Accepted for Publication: April 16, 2021.
Published: June 16, 2021. doi:10.1001/jamanetworkopen.2021.13739
Open Access: This is an open access article distributed under the terms of the CC-BY License. © 2021 Raoul JL et al. JAMA Network Open.
Corresponding Author: Jean-Luc Raoul, MD, PhD, Department of Medical Oncology, Institut de Cancérologie de l’Ouest, Bd J Monod, 44805 Saint-Herblain, France (email@example.com).
Author Contributions: Dr Raoul had full access to all of the data in the study and takes responsibility for the integrity of the data and the accuracy of the data analysis.
Concept and design: Raoul, Gilabert, Frenel.
Acquisition, analysis, or interpretation of data: Guérin-Charbonnel, Edeline, Simmet, Gilabert, Frenel.
Drafting of the manuscript: All authors.
Critical revision of the manuscript for important intellectual content: Edeline, Simmet, Gilabert, Frenel.
Statistical analysis: Guérin-Charbonnel, Frenel.
Administrative, technical, or material support: Raoul.
Supervision: Raoul, Simmet, Frenel.
Conflict of Interest Disclosures: Dr Raoul reported receiving personal fees from Bayer, Merck, and Transgene.
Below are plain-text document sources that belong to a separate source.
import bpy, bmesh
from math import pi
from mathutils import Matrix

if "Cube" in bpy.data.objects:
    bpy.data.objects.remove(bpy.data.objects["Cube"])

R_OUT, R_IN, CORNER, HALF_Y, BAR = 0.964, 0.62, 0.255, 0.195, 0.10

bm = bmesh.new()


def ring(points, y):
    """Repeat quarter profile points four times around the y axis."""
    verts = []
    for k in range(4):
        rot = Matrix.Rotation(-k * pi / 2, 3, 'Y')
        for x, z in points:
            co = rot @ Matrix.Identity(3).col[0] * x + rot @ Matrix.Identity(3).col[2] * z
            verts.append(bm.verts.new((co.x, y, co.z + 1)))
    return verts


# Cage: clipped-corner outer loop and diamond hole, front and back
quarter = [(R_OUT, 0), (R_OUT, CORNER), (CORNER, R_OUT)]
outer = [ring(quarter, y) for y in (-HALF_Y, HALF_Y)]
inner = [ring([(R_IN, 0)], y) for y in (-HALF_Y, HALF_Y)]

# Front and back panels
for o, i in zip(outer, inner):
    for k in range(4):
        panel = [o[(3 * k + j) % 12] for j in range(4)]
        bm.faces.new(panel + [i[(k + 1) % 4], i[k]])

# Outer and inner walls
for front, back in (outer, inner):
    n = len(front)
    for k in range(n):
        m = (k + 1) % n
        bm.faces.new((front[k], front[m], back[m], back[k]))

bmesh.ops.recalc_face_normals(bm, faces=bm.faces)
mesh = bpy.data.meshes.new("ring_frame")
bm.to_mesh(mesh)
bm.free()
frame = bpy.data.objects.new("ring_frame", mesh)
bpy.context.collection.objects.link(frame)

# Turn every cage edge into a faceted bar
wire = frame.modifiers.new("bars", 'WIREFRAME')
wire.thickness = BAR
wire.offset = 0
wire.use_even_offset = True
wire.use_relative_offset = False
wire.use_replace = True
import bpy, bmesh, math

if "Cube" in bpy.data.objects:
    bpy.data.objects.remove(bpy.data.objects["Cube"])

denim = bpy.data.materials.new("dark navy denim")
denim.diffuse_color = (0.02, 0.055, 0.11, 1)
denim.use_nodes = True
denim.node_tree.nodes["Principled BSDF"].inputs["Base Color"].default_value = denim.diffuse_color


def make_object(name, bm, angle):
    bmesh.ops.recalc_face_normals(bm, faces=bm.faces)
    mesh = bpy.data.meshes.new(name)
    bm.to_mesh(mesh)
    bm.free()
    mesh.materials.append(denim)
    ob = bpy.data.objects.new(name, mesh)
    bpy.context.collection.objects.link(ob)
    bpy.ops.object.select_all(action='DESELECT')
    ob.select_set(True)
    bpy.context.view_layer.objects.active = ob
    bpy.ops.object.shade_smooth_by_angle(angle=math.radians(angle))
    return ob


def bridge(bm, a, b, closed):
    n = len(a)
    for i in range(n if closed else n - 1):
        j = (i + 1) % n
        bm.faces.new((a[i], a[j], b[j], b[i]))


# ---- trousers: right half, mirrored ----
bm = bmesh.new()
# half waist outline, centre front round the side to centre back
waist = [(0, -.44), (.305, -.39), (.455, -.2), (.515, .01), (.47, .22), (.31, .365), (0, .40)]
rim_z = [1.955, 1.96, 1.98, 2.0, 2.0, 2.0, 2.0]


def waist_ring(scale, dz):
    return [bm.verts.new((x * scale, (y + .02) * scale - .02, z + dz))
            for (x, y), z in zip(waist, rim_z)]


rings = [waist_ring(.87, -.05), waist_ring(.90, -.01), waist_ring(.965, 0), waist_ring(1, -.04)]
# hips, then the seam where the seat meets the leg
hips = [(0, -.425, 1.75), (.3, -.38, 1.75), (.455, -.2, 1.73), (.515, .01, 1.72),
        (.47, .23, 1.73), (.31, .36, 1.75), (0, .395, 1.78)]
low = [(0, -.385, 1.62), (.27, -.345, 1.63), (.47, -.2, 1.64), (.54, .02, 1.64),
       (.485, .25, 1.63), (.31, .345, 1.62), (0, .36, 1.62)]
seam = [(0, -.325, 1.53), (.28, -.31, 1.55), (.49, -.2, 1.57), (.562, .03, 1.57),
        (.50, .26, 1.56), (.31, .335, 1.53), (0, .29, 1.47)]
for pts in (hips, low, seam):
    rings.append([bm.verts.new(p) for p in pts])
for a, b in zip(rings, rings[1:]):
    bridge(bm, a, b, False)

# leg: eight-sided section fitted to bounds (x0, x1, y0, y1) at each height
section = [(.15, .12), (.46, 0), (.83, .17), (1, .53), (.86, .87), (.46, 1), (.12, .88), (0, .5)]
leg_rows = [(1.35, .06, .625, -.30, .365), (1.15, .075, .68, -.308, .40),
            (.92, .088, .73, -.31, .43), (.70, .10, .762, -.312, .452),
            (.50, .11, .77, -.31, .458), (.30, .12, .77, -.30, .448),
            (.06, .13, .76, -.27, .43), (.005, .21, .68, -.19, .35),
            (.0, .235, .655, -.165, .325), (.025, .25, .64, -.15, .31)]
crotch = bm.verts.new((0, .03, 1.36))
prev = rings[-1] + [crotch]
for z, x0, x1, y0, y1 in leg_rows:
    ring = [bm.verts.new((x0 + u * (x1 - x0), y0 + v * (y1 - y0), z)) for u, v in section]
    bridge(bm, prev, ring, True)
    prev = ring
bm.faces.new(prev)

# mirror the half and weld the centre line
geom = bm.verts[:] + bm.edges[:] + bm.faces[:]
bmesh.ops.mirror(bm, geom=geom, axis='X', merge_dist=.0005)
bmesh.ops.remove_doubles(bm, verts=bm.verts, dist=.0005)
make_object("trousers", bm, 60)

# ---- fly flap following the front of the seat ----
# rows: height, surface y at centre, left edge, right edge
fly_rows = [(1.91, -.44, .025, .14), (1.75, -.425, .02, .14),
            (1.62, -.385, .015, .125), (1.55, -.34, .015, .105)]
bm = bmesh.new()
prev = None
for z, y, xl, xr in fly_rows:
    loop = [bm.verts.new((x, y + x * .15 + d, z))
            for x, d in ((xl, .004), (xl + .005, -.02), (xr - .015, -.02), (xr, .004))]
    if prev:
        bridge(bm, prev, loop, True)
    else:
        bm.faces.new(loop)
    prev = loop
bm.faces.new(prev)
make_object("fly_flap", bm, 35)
Dr Edeline reported receiving grants from Beigene and personal fees from BMS, MSD, AstraZeneca, Roche, Bayer, Eisai, Ipsen, and Boston Scientific outside the submitted work. Dr Gilabert reported receiving personal fees from Amgen, Roche, AstraZeneca, Bayer, Merck, and Celgene. Dr Frenel reported serving on the boards of Roche, AstraZeneca, Eli Lilly, Pfizer, Daiichi, Novartis, and GSK outside the submitted work. No other disclosures were reported.
Additional Contributions: The physicians and dedicated nurses who helped collect data for this analysis include P. Augereau, MD, E. Boughalem, MD, and P. Trémolières (Institut de Cancérologie de l’Ouest, Angers site); B. Chanez, MD (Institut Paoli-Calmettes, Marseille); A.L. Bedel, MD, D. Berton, MD, C. Blonz, MD, E. Bompas, MD, E. Bourbouloux, MD, M. Campone, MD, PhD, C. Colliard, MD, L. Doucet, MD, C. Forestier, Mss, S. Hiret, MD, A. Hospital, MD, E. Jouglar, MD, S. Le Henaff, MD, C. Moreau-Bachelard, MD, L. Peuvrel, MD, F. Pineau, Mss, J. Raimbourg, MD, F. Rolland, MD, M. Saint-Jean, MD, H. Senellart, MD, and D. Vansteene, MD (Institut de Cancérologie de l’Ouest, Nantes–Saint-Herblain site); and H. Bourien, MD, B. Boutruche, MD, L. Crouzet, MD, V. Diéras, MD, F. Le Du, MD, M. Pracht, MD, PhD, and E. Vauléon, MD (Centre Eugène Marquis, Rennes). They were not compensated for their contributions beyond their normal salaries.